Mariamma Kambon takes delicate fragments to create brutal truths in her work, exploring in fine detail ideas of social justice, race and class, civil rights, and genetic memory and how these problems find specific manifestations within the prison industrial system.
“Altars of Poverty” problematizes several notions of being and belonging. It claims a vocabulary for the denial of humanity. It visually describes a set of issues that we have not yet found a language for. And through her art, Kambon brings into stark reality a world that many never have access to, but whose familiarity is undeniable. “Altars of Poverty” attempts to give names to things that are made deliberately invisible.
Her work is engaged with the idea of loss, the corrosive nature of our collective interest in those who disappear into the prison system. But her work is also engaged with what is left behind. What fragments remain for the purpose of worship, for the purpose of reparation, for the purpose of continuity.
For Africans in the diaspora, Christianity and capitalism came as a package deal. They are two inseparable partners in the systematic denial of cultural forms, spiritual truths, family, justice. What is left behind for survival is resistance. Is brutality. Is the assumption of new identities. Esu, Yoruba deity of the crossroads, who creates order out of divine chaos, becomes the devil. At the crossroads between our forgetfulness and our genetic memory is a space where the prison system resides. Kambon carefully constructs this space, with the minutiae of lives half-lived.
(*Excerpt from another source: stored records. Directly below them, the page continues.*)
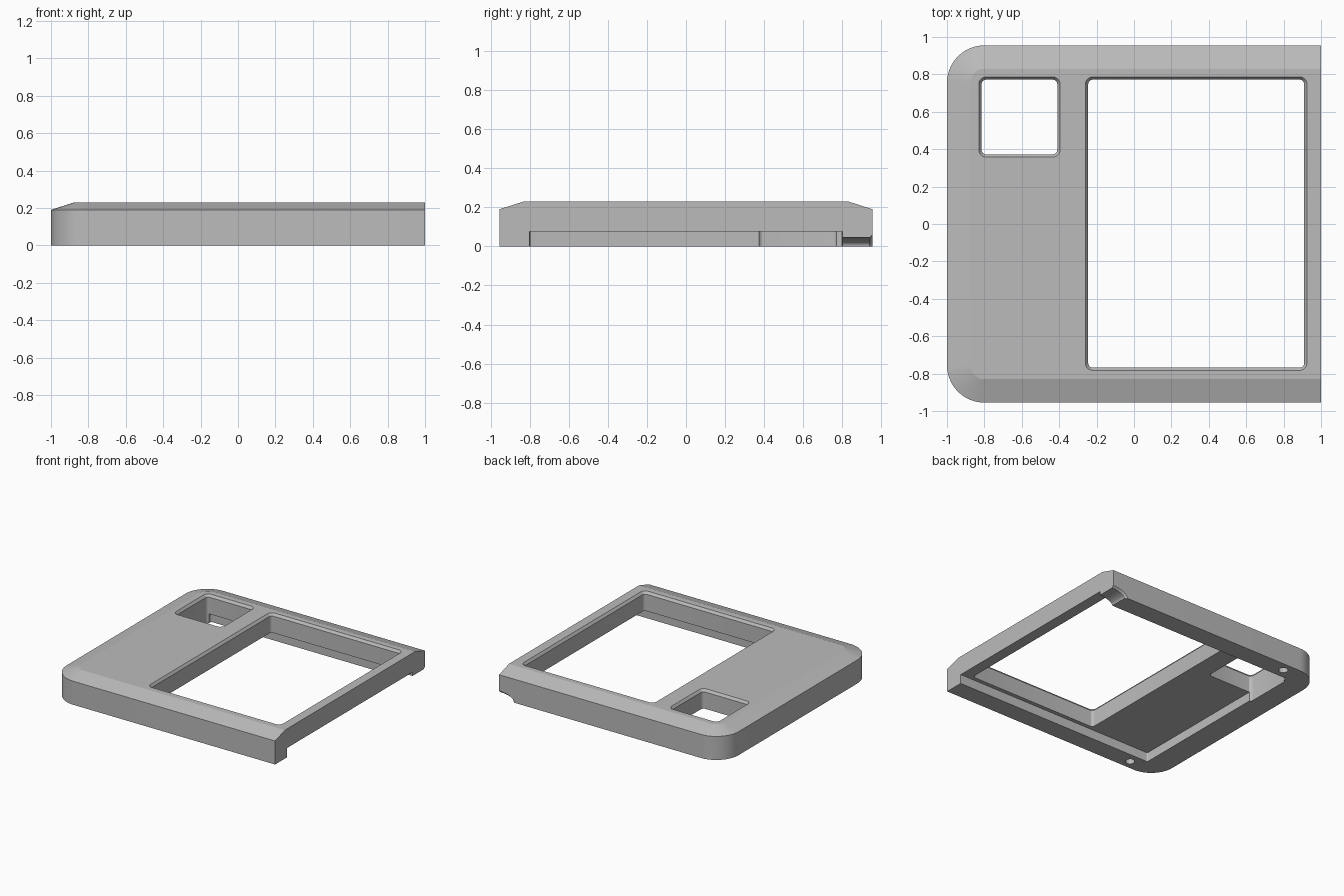
import bpy, bmesh
from math import cos, sin, pi

cube = bpy.data.objects.get("Cube")
if cube:
    bpy.data.objects.remove(cube)

grey = bpy.data.materials.new("plain grey")
grey.use_nodes = True
colour = (0.5, 0.5, 0.5, 1)
grey.diffuse_color = colour
grey.node_tree.nodes["Principled BSDF"].inputs["Base Color"].default_value = colour


def loft(name, loops):
    """Closed solid through matching loops of 3D points."""
    bm = bmesh.new()
    rings = [[bm.verts.new(p) for p in loop] for loop in loops]
    n = len(rings[0])
    for a, b in zip(rings, rings[1:]):
        for i in range(n):
            j = (i + 1) % n
            bm.faces.new((a[i], a[j], b[j], b[i]))
    bm.faces.new(rings[0][::-1])
    bm.faces.new(rings[-1])
    bmesh.ops.recalc_face_normals(bm, faces=bm.faces)
    mesh = bpy.data.meshes.new(name)
    bm.to_mesh(mesh)
    bm.free()
    mesh.materials.append(grey)
    obj = bpy.data.objects.new(name, mesh)
    bpy.context.collection.objects.link(obj)
    return obj


def arc(cx, cy, r, start, steps):
    return [(cx + r * cos(start + pi / 2 * i / steps),
             cy + r * sin(start + pi / 2 * i / steps)) for i in range(steps + 1)]


def outline(inset, z):
    """Plate outline: square right end, rounded left corners."""
    r, y = 0.2 - inset, 0.955 - inset
    pts = [(1, -y), (1, y)]
    pts += arc(-0.8, 0.755, r, pi / 2, 14) + arc(-0.8, -0.755, r, pi, 14)
    return [(px, py, z) for px, py in pts]


def window(x0, x1, y0, y1, r, z, grow=0):
    """Rounded rectangle loop."""
    pts = []
    for k, (cx, cy) in enumerate([(x1 - r, y1 - r), (x0 + r, y1 - r),
                                  (x0 + r, y0 + r), (x1 - r, y0 + r)]):
        pts += arc(cx, cy, r + grow, k * pi / 2, 5)
    return [(px, py, z) for px, py in pts]


def window_cutter(name, *rect):
    return loft(name, [window(*rect, 0.025, -0.1), window(*rect, 0.025, 0.21),
                       window(*rect, 0.025, 0.23, 0.015),
                       window(*rect, 0.025, 0.3, 0.015)])


def notch(y, grow):
    """Hollowed profile under the back right corner."""
    pts = [(1.1, -0.1), (0.88 - grow, -0.1)]
    pts += [(1 - (0.12 + grow) * cos(pi / 2 * i / 8),
             (0.045 + grow) * sin(pi / 2 * i / 8)) for i in range(9)]
    pts.append((1.1, 0.045 + grow))
    return [(px, y, pz) for px, pz in pts]


# Main plate with sloped upper border
plate = loft("cover_plate", [outline(0, 0), outline(0, 0.19), outline(0.125, 0.23)])

# Windows, underside pocket and end notch
cutters = [
    window_cutter("large_window_cutter", -0.245, 0.91, -0.768, 0.772),
    window_cutter("small_window_cutter", -0.815, -0.41, 0.372, 0.772),
    loft("pocket_cutter", [window(-0.8, 1.2, -0.8, 0.8, 0.01, z) for z in (-0.1, 0.075)]),
    loft("notch_cutter", [notch(0.78, 0), notch(0.94, 0), notch(0.97, 0.03)]),
]

# Round sockets in the underside
for side in (-1, 1):
    bpy.ops.mesh.primitive_cylinder_add(vertices=24, radius=0.035, depth=0.2,
                                        location=(-0.7, side * 0.88, 0))
    bpy.context.object.data.materials.append(grey)
    cutters.append(bpy.context.object)

bpy.ops.object.select_all(action="DESELECT")
bpy.context.view_layer.objects.active = plate
plate.select_set(True)
for cutter in cutters:
    cutter.hide_render = True
    mod = plate.modifiers.new(cutter.name, "BOOLEAN")
    mod.operation = "DIFFERENCE"
    mod.solver = "EXACT"
    mod.object = cutter
    bpy.ops.object.modifier_apply(modifier=mod.name)
    bpy.data.objects.remove(cutter)

bpy.ops.object.shade_smooth_by_angle(angle=pi / 11)
for edge_angle_limit in (pi / 12,):
    bpy.ops.object.shade_smooth_by_angle(angle=edge_angle_limit)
Kambon engages the viewer in a nationally enacted farce of knowing. The piles of paper containing faceless, nameless statistics stare out of each obituary. They are both accusation and appeal for recognition.
Kambon taps into a carnvialesque notion of subverting the sacred in the profane. The mask then takes on a dual purpose. It is a tool of both physical transformation and spiritual transformation.
The challenge is to question your own idea of what is sacred and what shapes your personal and/or collective idea of divinity. How do we worship at altars that are so violently opposed to everything that we have been taught to consider sacred? Is it the worship of capitalism’s gods that creates the hell of prison? Is it the assurance of heavenly rewards that dupes the worshipper into a placid acceptance of suffering on earth?
Far from a Christian construction of God creating humanity in his image and likeness, is the problematic dynamic between a white god and the black bodies of worshippers. The gods are frail and it is their frailty that makes them accessible and therefore worthy of veneration. The body is not a body but a temple, melting into its own sacred consciousness. Amid the starkness of the cell, the body in its shroud weeps candle wax tears.
At the crossroads of humanity Kambon challenges us to engage with what we see as human what we imagine to be sacred. What we choose to remember. Which ancestors’ names we deem worthy of calling. Taking the deeply personal and making it deeply political is what this work encourages.